- _THE PROBLEM_: One range is to be output from the listing below, exactly as written: the line with "add(parent, 'carriageCradle', g);" to the line with "add(key, 'keyCap', cap);", both kept.
══ DATA PROVIDED
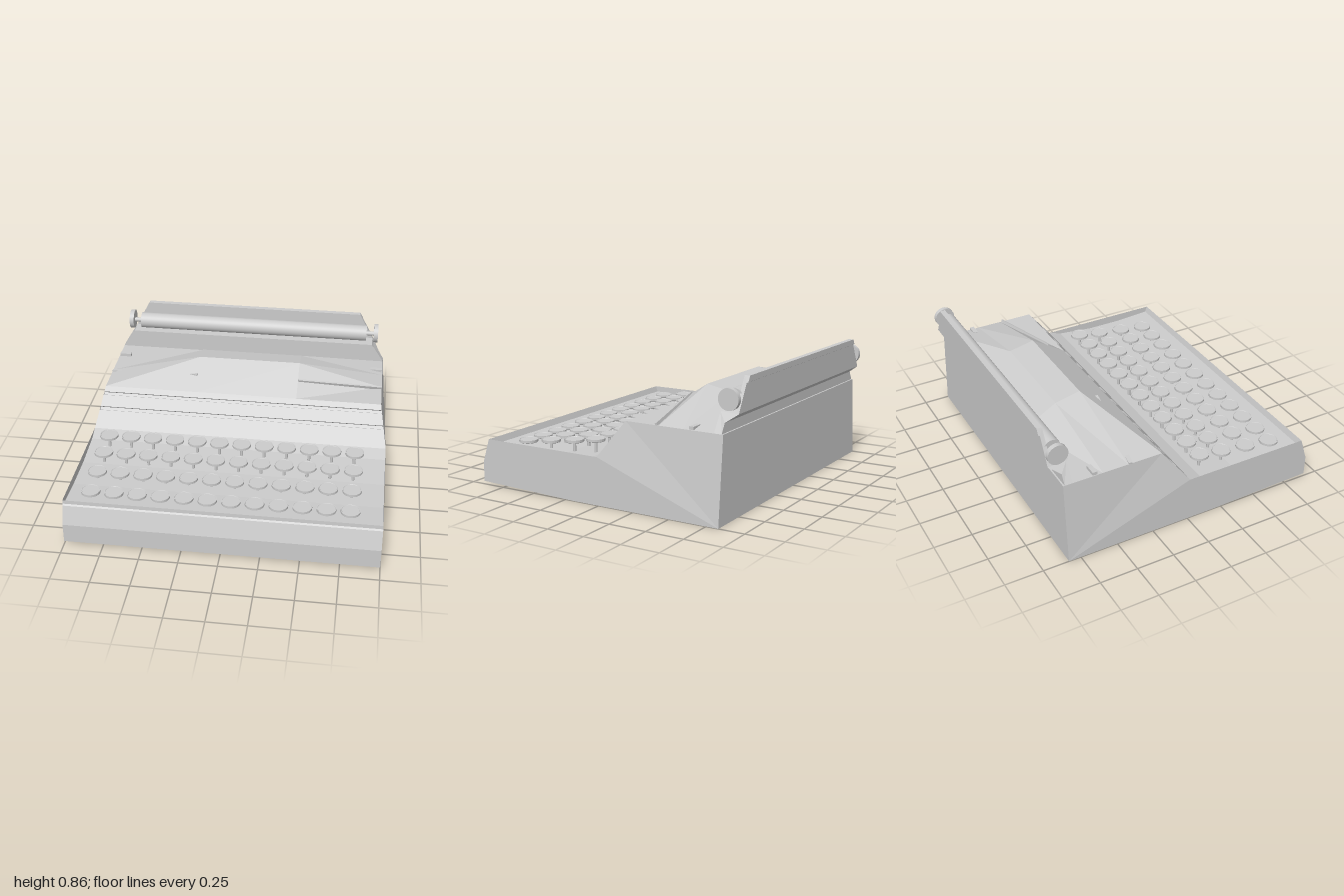
import * as THREE from 'three';

const grey = new THREE.MeshStandardMaterial({ color: 0xcccccc });
const sheet = new THREE.MeshStandardMaterial({ color: 0xcccccc, side: THREE.DoubleSide, flatShading: true });

function add(parent, name, geometry, x = 0, y = 0, z = 0, material = grey) {
  const mesh = new THREE.Mesh(geometry, material);
  mesh.name = name;
  mesh.position.set(x, y, z);
  parent.add(mesh);
  return mesh;
}

// Surface from a list of flat convex polygons, each a list of [x, y, z]
function polygons(list) {
  const pos = [];
  for (const p of list) {
    for (let i = 1; i < p.length - 1; i++) pos.push(...p[0], ...p[i], ...p[i + 1]);
  }
  const g = new THREE.BufferGeometry();
  g.setAttribute('position', new THREE.Float32BufferAttribute(pos, 3));
  g.computeVertexNormals();
  return g;
}

// Panel that follows a profile of [z, y, halfWidth] points
function band(profile) {
  const quads = [];
  for (let i = 0; i < profile.length - 1; i++) {
    const [z0, y0, w0] = profile[i], [z1, y1, w1] = profile[i + 1];
    quads.push([[-w0, y0, z0], [w0, y0, z0], [w1, y1, z1], [-w1, y1, z1]]);
  }
  return polygons(quads);
}

// Slim bar between two points
function bar(parent, name, a, b, height, depth) {
  const from = new THREE.Vector3(...a), to = new THREE.Vector3(...b);
  const dir = to.clone().sub(from);
  const mesh = add(parent, name, new THREE.BoxGeometry(dir.length(), height, depth));
  mesh.position.copy(from).add(to).multiplyScalar(0.5);
  mesh.quaternion.setFromUnitVectors(new THREE.Vector3(1, 0, 0), dir.normalize());
}

function buildCase(parent) {
  // Back, base and front lip
  add(parent, 'caseShell', band([
    [-0.83, 0.54, 0.95], [-0.83, 0, 1], [0.2, 0, 1], [0.905, 0.02, 1],
    [0.905, 0.15, 1], [0.866, 0.272, 1], [0.856, 0.28, 1], [0.855, 0.305, 1],
  ]), 0, 0, 0, sheet);

  // Sunken deck below the keys
  add(parent, 'keyDeck', band([
    [0.855, 0.305, 1], [0.84, 0.265, 1], [0.6, 0.25, 1], [0.35, 0.25, 1], [0.1, 0.275, 1], [0.01, 0.305, 1],
  ]), 0, 0, 0, sheet);

  // Sloping front with two grooves
  const slope = [[0, 0], [0.43, 0], [0.44, 0.012], [0.51, 0.012], [0.52, 0],
    [0.79, 0], [0.8, 0.012], [0.86, 0.012], [0.87, 0], [1, 0]];
  add(parent, 'slopedFront', band(slope.map(([t, inset]) =>
    [0.01 - 0.18 * t - inset * 0.79, 0.305 + 0.235 * t - inset * 0.61, 1 - 0.05 * t])), 0, 0, 0, sheet);
  add(parent, 'rearLedge', band([[-0.77, 0.54, 0.95], [-0.83, 0.54, 0.95]]), 0, 0, 0, sheet);

  // Side walls
  for (const s of [-1, 1]) {
    add(parent, s > 0 ? 'leftWall' : 'rightWall', polygons([
      [[s, 0, -0.83], [s, 0, 0.2], [s, 0.02, 0.905], [s, 0.15, 0.905], [s, 0.305, 0.855], [s, 0.305, 0.01]],
      [[s, 0, -0.83], [s, 0.305, 0.01], [s * 0.95, 0.54, -0.17], [s * 0.95, 0.54, -0.83]],
    ]), 0, 0, 0, sheet);
  }
}

function buildHood(parent) {
  // Raised centre that falls away to flat ends
  const zs = [-0.17, -0.4, -0.57, -0.77];
  const raised = [0.54, 0.69, 0.655, 0.54];
  const sections = [[-0.95, 0], [-0.32, 1], [0.375, 1], [0.95, 0]];
  const point = ([x, k], j) => [x, 0.54 + (raised[j] - 0.54) * k, zs[j]];
  const quads = [];
  for (let i = 0; i < 3; i++) {
    for (let j = 0; j < 3; j++) {
      quads.push([point(sections[i], j), point(sections[i + 1], j),
        point(sections[i + 1], j + 1), point(sections[i], j + 1)]);
    }
  }
  add(parent, 'hood', polygons(quads), 0, 0, 0, sheet);

  // Slanted rails beside the front plate, and end tabs
  bar(parent, 'rightRail', [-0.95, 0.542, -0.385], [-0.32, 0.615, -0.285], 0.012, 0.024);
  bar(parent, 'leftRail', [0.95, 0.542, -0.385], [0.375, 0.615, -0.285], 0.012, 0.024);
  for (const s of [-1, 1]) {
    add(parent, 'hoodTab', new THREE.BoxGeometry(0.08, 0.025, 0.03), s * 0.905, 0.548, -0.62);
  }
}

function buildCarriage(parent) {
  // Cradle cross-section, narrowed towards the top
  const outline = [[-0.77, 0.54], [-0.77, 0.655], [-0.757, 0.66], [-0.757, 0.675], [-0.79, 0.675],
    [-0.865, 0.675], [-0.865, 0.855], [-0.9, 0.855], [-0.9, 0.82], [-0.89, 0.815],
    [-0.89, 0.65], [-0.82, 0.6], [-0.82, 0.54]];
  const shape = new THREE.Shape(outline.map(([z, y]) => new THREE.Vector2(-z, y)));
  const g = new THREE.ExtrudeGeometry(shape, { depth: 2, bevelEnabled: false });
  g.rotateY(Math.PI / 2).translate(-1, 0, 0);
  const widths = [[0.54, 0.95], [0.6, 0.915], [0.656, 0.874], [0.75, 0.826], [0.855, 0.767]];
  const halfWidth = (y) => {
    let i = 0;
    while (i < widths.length - 2 && y > widths[i + 1][0]) i++;
    const [y0, w0] = widths[i], [y1, w1] = widths[i + 1];
    return w0 + (w1 - w0) * (y - y0) / (y1 - y0);
  };
  const p = g.attributes.position;
  for (let i = 0; i < p.count; i++) p.setX(i, p.getX(i) * halfWidth(p.getY(i)));
  g.computeVertexNormals();
  add(parent, 'carriageCradle', g);

  // Roller with axle and end knobs
  const rod = (r, length) => new THREE.CylinderGeometry(r, r, length, 32).rotateZ(Math.PI / 2);
  add(parent, 'roller', rod(0.055, 1.64), 0, 0.73, -0.83);
  add(parent, 'axle', rod(0.015, 1.78), 0, 0.73, -0.83);
  for (const s of [-1, 1]) add(parent, 'rollerKnob', rod(0.066, 0.03), s * 0.887, 0.733, -0.833);
}

function buildKeys(parent) {
  // Dished round cap with a raised rim, on a thin stem
  const cap = new THREE.LatheGeometry([[0, -0.02], [0.056, -0.02], [0.062, -0.016], [0.062, 0],
    [0.057, 0], [0.055, -0.003], [0, -0.003]].map(([x, y]) => new THREE.Vector2(x, y)), 24).toNonIndexed();
  cap.computeVertexNormals();
  const stem = new THREE.CylinderGeometry(0.01, 0.01, 0.09, 8);
  const rows = [[0.16, 0.362], [0.325, 0.335], [0.51, 0.31], [0.695, 0.285]];
  for (const [z, top] of rows) {
    for (let i = 0; i < 12; i++) {
      const key = new THREE.Group();
      key.name = 'key';
      key.position.set(-0.86 + i * 0.1505, top, z);
      add(key, 'keyCap', cap);
      add(key, 'keyStem', stem, 0, -0.06, 0);
      parent.add(key);
    }
  }
}

export function createModel() {
  const model = new THREE.Group();
  model.name = 'typewriter';
  for (const [name, build] of [['case', buildCase], ['hoodAssembly', buildHood],
    ['carriage', buildCarriage], ['keyboard', buildKeys]]) {
    const part = new THREE.Group();
    part.name = name;
    build(part);
    model.add(part);
  }
  return model;
}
════
- _ANSWER TO THIS PROBLEM_:
  add(parent, 'carriageCradle', g);

  // Roller with axle and end knobs
  const rod = (r, length) => new THREE.CylinderGeometry(r, r, length, 32).rotateZ(Math.PI / 2);
  add(parent, 'roller', rod(0.055, 1.64), 0, 0.73, -0.83);
  add(parent, 'axle', rod(0.015, 1.78), 0, 0.73, -0.83);
  for (const s of [-1, 1]) add(parent, 'rollerKnob', rod(0.066, 0.03), s * 0.887, 0.733, -0.833);
}

function buildKeys(parent) {
  // Dished round cap with a raised rim, on a thin stem
  const cap = new THREE.LatheGeometry([[0, -0.02], [0.056, -0.02], [0.062, -0.016], [0.062, 0],
    [0.057, 0], [0.055, -0.003], [0, -0.003]].map(([x, y]) => new THREE.Vector2(x, y)), 24).toNonIndexed();
  cap.computeVertexNormals();
  const stem = new THREE.CylinderGeometry(0.01, 0.01, 0.09, 8);
  const rows = [[0.16, 0.362], [0.325, 0.335], [0.51, 0.31], [0.695, 0.285]];
  for (const [z, top] of rows) {
    for (let i = 0; i < 12; i++) {
      const key = new THREE.Group();
      key.name = 'key';
      key.position.set(-0.86 + i * 0.1505, top, z);
      add(key, 'keyCap', cap);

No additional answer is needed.